§ What you should do: All that should come back is the lines of the data below from the one containing "m = bpy.data.materials.new(name)" to the one containing "ob.select_set(True)", inclusive, exactly as they stand.
(Source material begins)
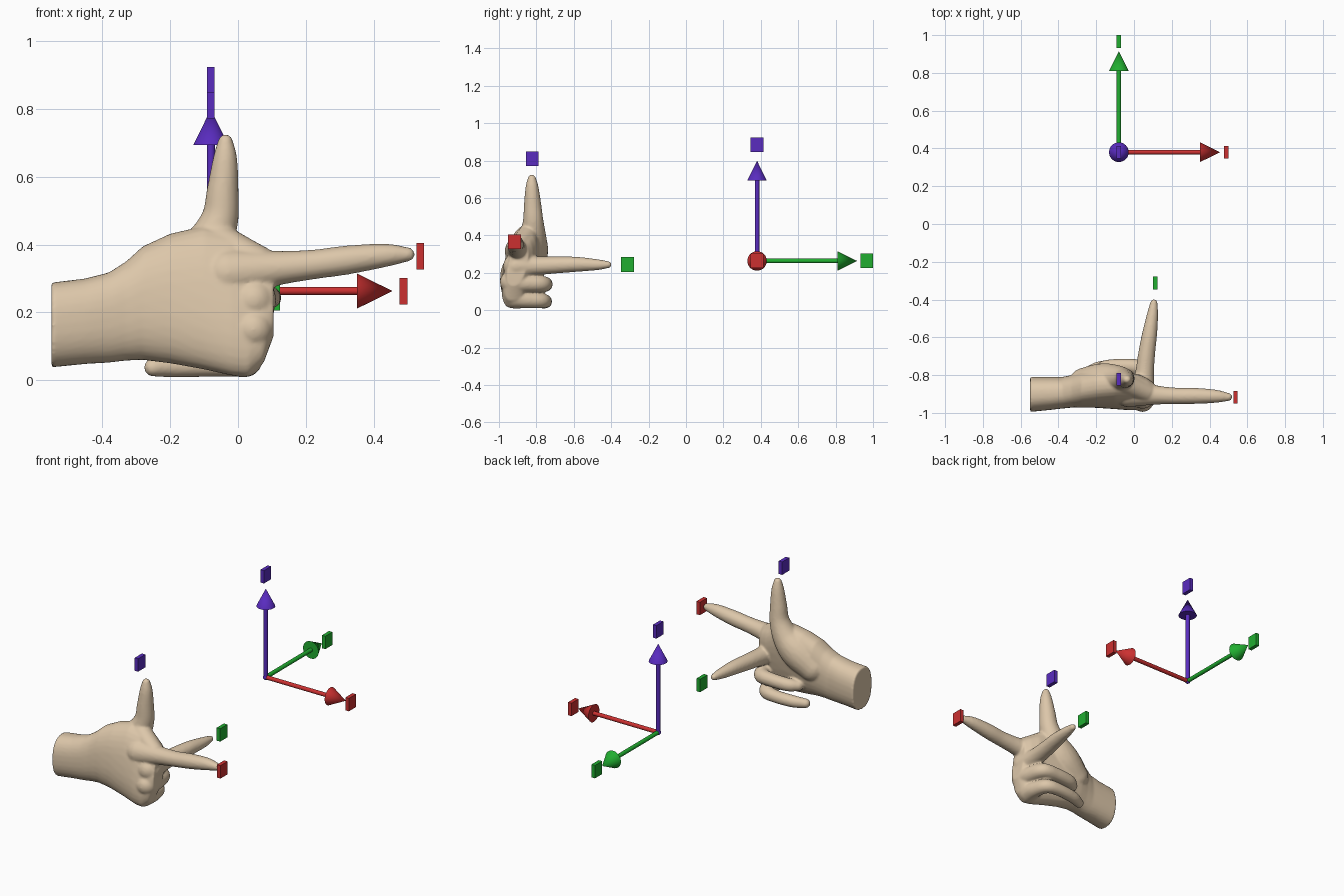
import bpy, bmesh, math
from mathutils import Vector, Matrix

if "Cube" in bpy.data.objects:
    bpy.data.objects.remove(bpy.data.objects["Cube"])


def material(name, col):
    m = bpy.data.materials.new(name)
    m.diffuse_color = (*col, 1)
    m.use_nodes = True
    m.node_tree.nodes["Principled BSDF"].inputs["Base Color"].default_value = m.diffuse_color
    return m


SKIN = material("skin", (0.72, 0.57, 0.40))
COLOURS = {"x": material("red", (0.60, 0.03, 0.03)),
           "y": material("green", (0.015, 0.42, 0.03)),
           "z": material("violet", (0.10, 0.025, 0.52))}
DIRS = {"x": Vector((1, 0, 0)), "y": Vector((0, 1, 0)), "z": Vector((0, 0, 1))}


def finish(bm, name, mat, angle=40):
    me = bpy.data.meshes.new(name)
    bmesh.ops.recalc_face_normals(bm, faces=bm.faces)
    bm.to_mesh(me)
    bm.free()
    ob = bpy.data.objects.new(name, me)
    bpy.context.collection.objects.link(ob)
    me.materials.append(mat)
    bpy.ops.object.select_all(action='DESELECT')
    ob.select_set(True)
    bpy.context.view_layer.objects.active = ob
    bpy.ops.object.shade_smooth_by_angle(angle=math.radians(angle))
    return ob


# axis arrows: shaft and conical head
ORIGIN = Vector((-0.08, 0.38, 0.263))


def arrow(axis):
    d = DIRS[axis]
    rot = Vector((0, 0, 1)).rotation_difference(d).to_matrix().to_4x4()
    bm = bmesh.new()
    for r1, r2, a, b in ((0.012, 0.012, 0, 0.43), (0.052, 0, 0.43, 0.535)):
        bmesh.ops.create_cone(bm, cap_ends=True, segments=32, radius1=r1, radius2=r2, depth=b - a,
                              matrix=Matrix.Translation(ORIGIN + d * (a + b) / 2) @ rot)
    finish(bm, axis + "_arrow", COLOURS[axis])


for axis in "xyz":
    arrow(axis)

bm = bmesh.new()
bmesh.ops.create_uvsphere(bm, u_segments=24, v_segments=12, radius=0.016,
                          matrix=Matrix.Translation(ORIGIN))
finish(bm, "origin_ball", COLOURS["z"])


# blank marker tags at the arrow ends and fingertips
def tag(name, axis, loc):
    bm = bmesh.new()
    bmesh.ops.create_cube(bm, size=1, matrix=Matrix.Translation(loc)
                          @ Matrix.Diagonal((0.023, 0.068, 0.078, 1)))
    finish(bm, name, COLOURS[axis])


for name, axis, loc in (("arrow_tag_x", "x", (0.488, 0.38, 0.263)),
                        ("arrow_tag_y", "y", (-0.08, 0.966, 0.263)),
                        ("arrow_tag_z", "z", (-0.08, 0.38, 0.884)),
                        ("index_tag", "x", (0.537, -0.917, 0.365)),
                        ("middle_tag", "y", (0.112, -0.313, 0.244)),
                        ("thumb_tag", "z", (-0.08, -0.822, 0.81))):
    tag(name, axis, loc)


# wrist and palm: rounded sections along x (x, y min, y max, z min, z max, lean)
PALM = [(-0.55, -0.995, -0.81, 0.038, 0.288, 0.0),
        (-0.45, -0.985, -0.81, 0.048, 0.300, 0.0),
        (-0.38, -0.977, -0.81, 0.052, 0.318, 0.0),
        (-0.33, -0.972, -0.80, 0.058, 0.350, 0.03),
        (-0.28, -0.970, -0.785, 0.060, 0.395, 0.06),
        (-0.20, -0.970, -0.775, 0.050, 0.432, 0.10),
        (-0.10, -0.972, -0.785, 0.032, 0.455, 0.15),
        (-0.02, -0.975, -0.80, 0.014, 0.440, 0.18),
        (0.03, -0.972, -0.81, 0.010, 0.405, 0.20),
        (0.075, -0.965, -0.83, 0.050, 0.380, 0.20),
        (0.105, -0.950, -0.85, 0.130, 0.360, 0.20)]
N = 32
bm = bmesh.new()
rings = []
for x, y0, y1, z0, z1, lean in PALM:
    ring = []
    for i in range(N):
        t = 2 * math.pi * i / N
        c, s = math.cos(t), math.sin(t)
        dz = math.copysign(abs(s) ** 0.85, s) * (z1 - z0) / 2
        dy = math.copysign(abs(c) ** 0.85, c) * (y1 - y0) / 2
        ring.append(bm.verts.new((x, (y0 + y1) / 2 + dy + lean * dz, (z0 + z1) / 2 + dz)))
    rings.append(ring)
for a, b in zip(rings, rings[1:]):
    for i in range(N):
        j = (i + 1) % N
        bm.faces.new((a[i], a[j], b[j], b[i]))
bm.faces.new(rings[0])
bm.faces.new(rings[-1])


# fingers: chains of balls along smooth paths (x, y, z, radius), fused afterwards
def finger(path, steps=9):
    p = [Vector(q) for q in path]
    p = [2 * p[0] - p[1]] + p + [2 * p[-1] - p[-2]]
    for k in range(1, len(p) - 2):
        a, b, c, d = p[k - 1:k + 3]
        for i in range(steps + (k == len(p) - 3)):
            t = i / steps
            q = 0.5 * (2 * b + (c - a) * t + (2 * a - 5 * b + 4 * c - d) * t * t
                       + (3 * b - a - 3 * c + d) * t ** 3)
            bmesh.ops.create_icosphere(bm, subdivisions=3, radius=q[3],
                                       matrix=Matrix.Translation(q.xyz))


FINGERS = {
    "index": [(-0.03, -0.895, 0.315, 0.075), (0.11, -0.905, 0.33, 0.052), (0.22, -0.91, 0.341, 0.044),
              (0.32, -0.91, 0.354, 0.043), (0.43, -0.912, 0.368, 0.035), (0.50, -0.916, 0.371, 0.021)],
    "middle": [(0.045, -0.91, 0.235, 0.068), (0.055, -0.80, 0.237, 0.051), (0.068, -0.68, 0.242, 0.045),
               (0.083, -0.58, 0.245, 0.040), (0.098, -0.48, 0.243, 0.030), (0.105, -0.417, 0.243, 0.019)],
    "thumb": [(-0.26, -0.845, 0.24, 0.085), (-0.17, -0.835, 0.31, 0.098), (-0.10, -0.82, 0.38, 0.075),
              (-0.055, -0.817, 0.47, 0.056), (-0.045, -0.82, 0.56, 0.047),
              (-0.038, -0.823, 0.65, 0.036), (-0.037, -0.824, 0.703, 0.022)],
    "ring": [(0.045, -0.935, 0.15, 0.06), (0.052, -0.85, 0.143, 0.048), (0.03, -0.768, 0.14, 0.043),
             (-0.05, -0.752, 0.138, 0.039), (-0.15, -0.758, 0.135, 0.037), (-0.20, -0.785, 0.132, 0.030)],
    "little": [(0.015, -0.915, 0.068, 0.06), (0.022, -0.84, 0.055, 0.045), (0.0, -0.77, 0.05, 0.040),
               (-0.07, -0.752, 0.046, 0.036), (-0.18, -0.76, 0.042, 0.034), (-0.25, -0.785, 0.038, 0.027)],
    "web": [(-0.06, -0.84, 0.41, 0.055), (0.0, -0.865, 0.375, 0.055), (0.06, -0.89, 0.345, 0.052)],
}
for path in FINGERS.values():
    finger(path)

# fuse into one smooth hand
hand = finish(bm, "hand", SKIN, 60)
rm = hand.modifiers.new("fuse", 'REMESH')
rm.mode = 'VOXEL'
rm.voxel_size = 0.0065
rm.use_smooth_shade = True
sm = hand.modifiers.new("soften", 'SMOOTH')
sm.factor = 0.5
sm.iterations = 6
(Source material ends)
§ Response to this exercise:
    m = bpy.data.materials.new(name)
    m.diffuse_color = (*col, 1)
    m.use_nodes = True
    m.node_tree.nodes["Principled BSDF"].inputs["Base Color"].default_value = m.diffuse_color
    return m


SKIN = material("skin", (0.72, 0.57, 0.40))
COLOURS = {"x": material("red", (0.60, 0.03, 0.03)),
           "y": material("green", (0.015, 0.42, 0.03)),
           "z": material("violet", (0.10, 0.025, 0.52))}
DIRS = {"x": Vector((1, 0, 0)), "y": Vector((0, 1, 0)), "z": Vector((0, 0, 1))}


def finish(bm, name, mat, angle=40):
    me = bpy.data.meshes.new(name)
    bmesh.ops.recalc_face_normals(bm, faces=bm.faces)
    bm.to_mesh(me)
    bm.free()
    ob = bpy.data.objects.new(name, me)
    bpy.context.collection.objects.link(ob)
    me.materials.append(mat)
    bpy.ops.object.select_all(action='DESELECT')
    ob.select_set(True)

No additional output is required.